Liberty County School Board members debated the merits and necessity of conceptual master plans for three district properties at a Tuesday morning work session.
The properties are the former administration and special education buildings on Gause Street, a performing arts center campus on Highway 84 and the football stadium and Pre-K Center properties on Bradwell Street.
Deputy Superintendent Dr. Cheryl Conley explained the purpose behind developing plans for the properties.
“There are several older buildings on the Bradwell Street property that need attention,” she said. “The performing arts center property is being master planned because of the need for additional parking. Some of the buildings on the Gause Street property are currently being used for specific programs and the other buildings are being studied for other uses.”
After a lengthy discussion that included suggested revisions to individual phases and addressed the need to approve master plans whose details would likely change down the line, the Gause Street plan was the only one to be approved by the board. Discussions on approving plans for Bradwell Street and the performing arts center campus have been tabled.
On Gause Street, the now-approved master plan calls for demolition of the old special education building and the development of new parking in the first phase, and for a fence to be installed around temporary buildings on the property in the second phase.
The Bradwell Street and performing arts center plans are more detailed. On Bradwell Street, architectural firm Altman+Barrett is proposing several phases, which include:
Near the Pre-K Center
• demolition of the old gym between the administration building and the Liberty Pre-K Center to accommodate parking
• demolition of an old greenhouse in one corner of the property, along with unused tennis courts
• construction of a new multipurpose facility adjacent to the pre-k center that will house the STAR program and provide indoor gym space for the pre-k center
• rerouting of parent pick-up and parking for buses
• relocation and fencing-in of the pre-k center playground
• rotating the football field to a north-south orientation
• constructing a new fieldhouse
• moving the practice field and reconfiguring adjacent parking
• reconfiguring and outfitting concession stands on both the home and visitors side to accommodate organizations that prepare and sell concessions as fundraisers.
The performing arts center master plan is similarly detailed, with recommended phases of project implementation. Phase one calls for renovating the existing facility, making minor repairs and modifications.

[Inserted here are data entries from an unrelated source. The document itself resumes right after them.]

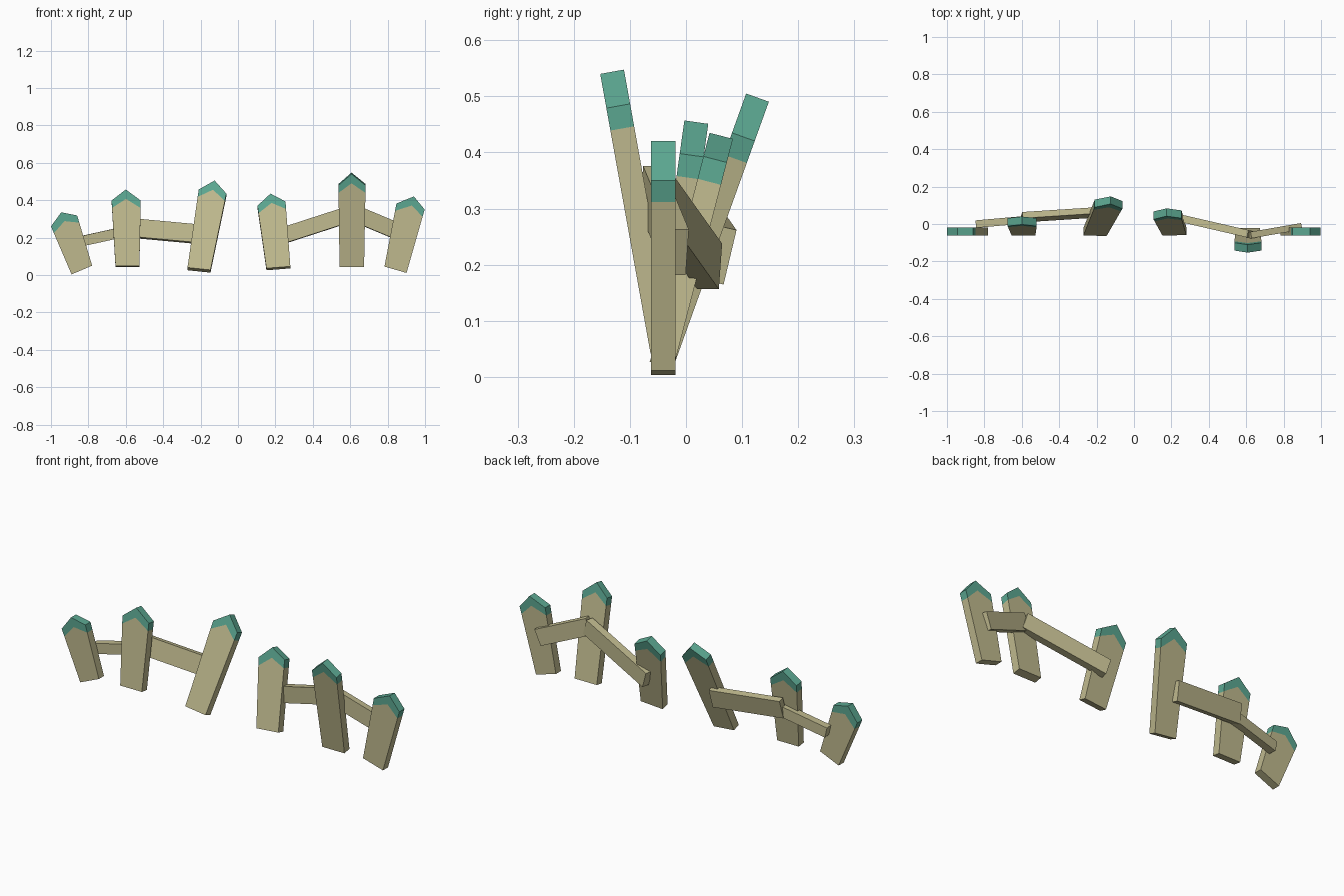
import bpy, bmesh
from math import cos, sin, atan, radians
from mathutils import Vector, Matrix

if "Cube" in bpy.data.objects:
    bpy.data.objects.remove(bpy.data.objects["Cube"])


def material(name, rgb):
    m = bpy.data.materials.new(name)
    m.diffuse_color = (*rgb, 1)
    m.use_nodes = True
    m.node_tree.nodes["Principled BSDF"].inputs["Base Color"].default_value = m.diffuse_color
    return m


WOOD = material("weathered_wood", (0.52, 0.485, 0.27))
TEAL = material("teal_paint", (0.107, 0.39, 0.285))


def finish(bm, name, mats):
    bmesh.ops.recalc_face_normals(bm, faces=bm.faces)
    me = bpy.data.meshes.new(name)
    bm.to_mesh(me)
    bm.free()
    for m in mats:
        me.materials.append(m)
    bpy.context.collection.objects.link(bpy.data.objects.new(name, me))


def picket(name, bl, br, tr, pk, tl, slope):
    """Pointed board from its front outline; slope = backward lean (dy/dz)."""
    bl, br, tr, pk, tl = (Vector(p) for p in (bl, br, tr, pk, tl))
    # paint line runs parallel to the pointed top
    down_l, down_r = (bl - tl).normalized(), (br - tr).normalized()
    tl2, tr2 = tl + down_l * 0.04, tr + down_r * 0.04
    pk2 = pk + (down_l + down_r).normalized() * 0.05
    pts = [bl, br, tr2, pk2, tl2, tr, pk, tl]
    a = atan(slope)
    off = Vector((0, cos(a), -sin(a))) * 0.043
    bm = bmesh.new()
    front = [bm.verts.new((p.x, -0.062 + (p.y - 0.035) * slope, p.y)) for p in pts]
    back = [bm.verts.new(v.co + off) for v in front]

    def face(vs, mat):
        bm.faces.new(vs).material_index = mat

    for loop, mat in (([0, 1, 2, 3, 4], 0), ([4, 3, 2, 5, 6, 7], 1)):
        face([front[i] for i in loop], mat)
        face([back[i] for i in reversed(loop)], mat)
    for i, j, mat in ((0, 1, 0), (1, 2, 0), (2, 5, 1), (5, 6, 1), (6, 7, 1), (7, 4, 1), (4, 0, 0)):
        face([front[i], front[j], back[j], back[i]], mat)
    finish(bm, name, [WOOD, TEAL])


def rail(name, a, b, height, thick, tilt=0):
    """Plank between two centre points, rolled about its length by tilt."""
    a, b = Vector(a), Vector(b)
    x = (b - a).normalized()
    y = Vector((0, 0, 1)).cross(x).normalized()
    z = x.cross(y)
    rot = Matrix((x, y, z)).transposed().to_4x4() @ Matrix.Rotation(radians(tilt), 4, 'X')
    bm = bmesh.new()
    bmesh.ops.create_cube(bm, size=1, matrix=Matrix.Translation((a + b) / 2) @ rot
                          @ Matrix.Diagonal(((b - a).length, thick, height, 1)))
    finish(bm, name, [WOOD])


# pickets, left to right: bottom left, bottom right, top right, peak, top left, lean
picket("picket_1", (-0.89, 0.003), (-0.78, 0.05), (-0.86, 0.318), (-0.945, 0.335), (-1.0, 0.26), 0)
picket("picket_2", (-0.655, 0.048), (-0.527, 0.048), (-0.52, 0.398), (-0.60, 0.457), (-0.676, 0.398), 0.14)
picket("picket_3", (-0.27, 0.04), (-0.147, 0.027), (-0.062, 0.435), (-0.125, 0.505), (-0.21, 0.457), 0.36)
picket("picket_4", (0.152, 0.036), (0.28, 0.046), (0.254, 0.393), (0.174, 0.435), (0.104, 0.37), 0.26)
picket("picket_5", (0.543, 0.042), (0.674, 0.042), (0.682, 0.479), (0.607, 0.54), (0.537, 0.479), -0.18)
picket("picket_6", (0.783, 0.045), (0.901, 0.011), (0.998, 0.35), (0.94, 0.42), (0.847, 0.382), 0)

# rails behind the pickets
rail("rail_left_outer", (-0.84, 0.0, 0.18), (-0.59, 0.022, 0.235), 0.055, 0.04)
rail("rail_left_inner", (-0.60, 0.036, 0.254), (-0.20, 0.062, 0.217), 0.1, 0.034, -13)
rail("rail_right_inner", (0.20, 0.042, 0.197), (0.62, -0.055, 0.333), 0.085, 0.04)
rail("rail_right_outer", (0.61, -0.062, 0.335), (0.88, -0.015, 0.222), 0.088, 0.035)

Phase two is more substantial, involving the proposed addition of a 999-seat auditorium with new parking behind it, the expansion of a pond at the front of the property, creation of a festival/activity lawn and opening up space for a possible amphitheater.
After reviewing the two larger master plans, board member Verdell Jones expressed concern that members hadn’t been given enough time to review the project details, and she suggested the board come back to the architects with a priority list “so the team has some direction” on phasing and development.
Additionally, she asked, “In the master plan can we have option A and option B, with cost comparisons?”
Given the flexibility involved in the long-term implementation of a master plan, board member Becky Carter questioned the need for immediate approval. “If these are ideas and concepts, why are we voting on it?” she said. “I’m not ready to commit. I think we need to look at what we have and do some type of feasibility study, and see how the 250-seat facility is being used.”
Marcia Anderson also said she felt unsure whether she should vote to approve the plans, citing the board’s indecision on the direction of some specific projects.
“We’re approving a plan that we’re not sure about anything on this piece of paper,” Anderson said. “I’m having a hard time deciding which way to vote. It’s like voting to say you will change [the plan]…I think where we failed was the board didn’t sit down and work out some of the details.”
“Concept is the word of the day,” said Rodger Osborne, director of facilities and maintenance, to the board. “The object is to take the program you have and look 10 years down the road at the facilities needed to support that program. What you have is our architects’ best plan for what we have and how it can be done. Before any money is spent, it’s going to come back to you for a vote.”
Board member Carol Guyett suggested putting the proposed changes in front of the public before deciding the plan. “This would be a great community forum issue,” she said.
Fellow board member Harold Woods cautioned that citizens need to be informed that the master plans “are long-term plans, that it’s not going to happen today or tomorrow” should they be approved by the board.
At the close of discussion, board Chairwoman Lily Baker asked board members to meet individually with Superintendent Judy Scherer to discuss their concerns, and Scherer offered to put the master plan discussion on the agenda for the board’s upcoming retreat.
Conley noted that this is the first time the board has addressed developing such a plan, and she later described master planning as similar to planning a trip route. “When you plan a trip, you must know your starting point and your destination. A master plan for a piece of property starts with an accurate depiction of your property in its current condition and your destination is your ultimate vision for that property,” she said.
“How you get to your destination, which route you take, how long it takes you to arrive or whether you ever reach your destination is irrelevant to the master plan. The point is, if you ever decide to go, you have a plan.”
Conley added that a good master plan is like a puzzle, all the pieces fit into specific places, regardless of which section of the puzzle you put together first.
“Without a master plan (or vision), it is very easy to construct buildings, add utility lines or make random improvements to the property that will interfere with the next part of the construction phase. This type of error can be very costly and time-consuming.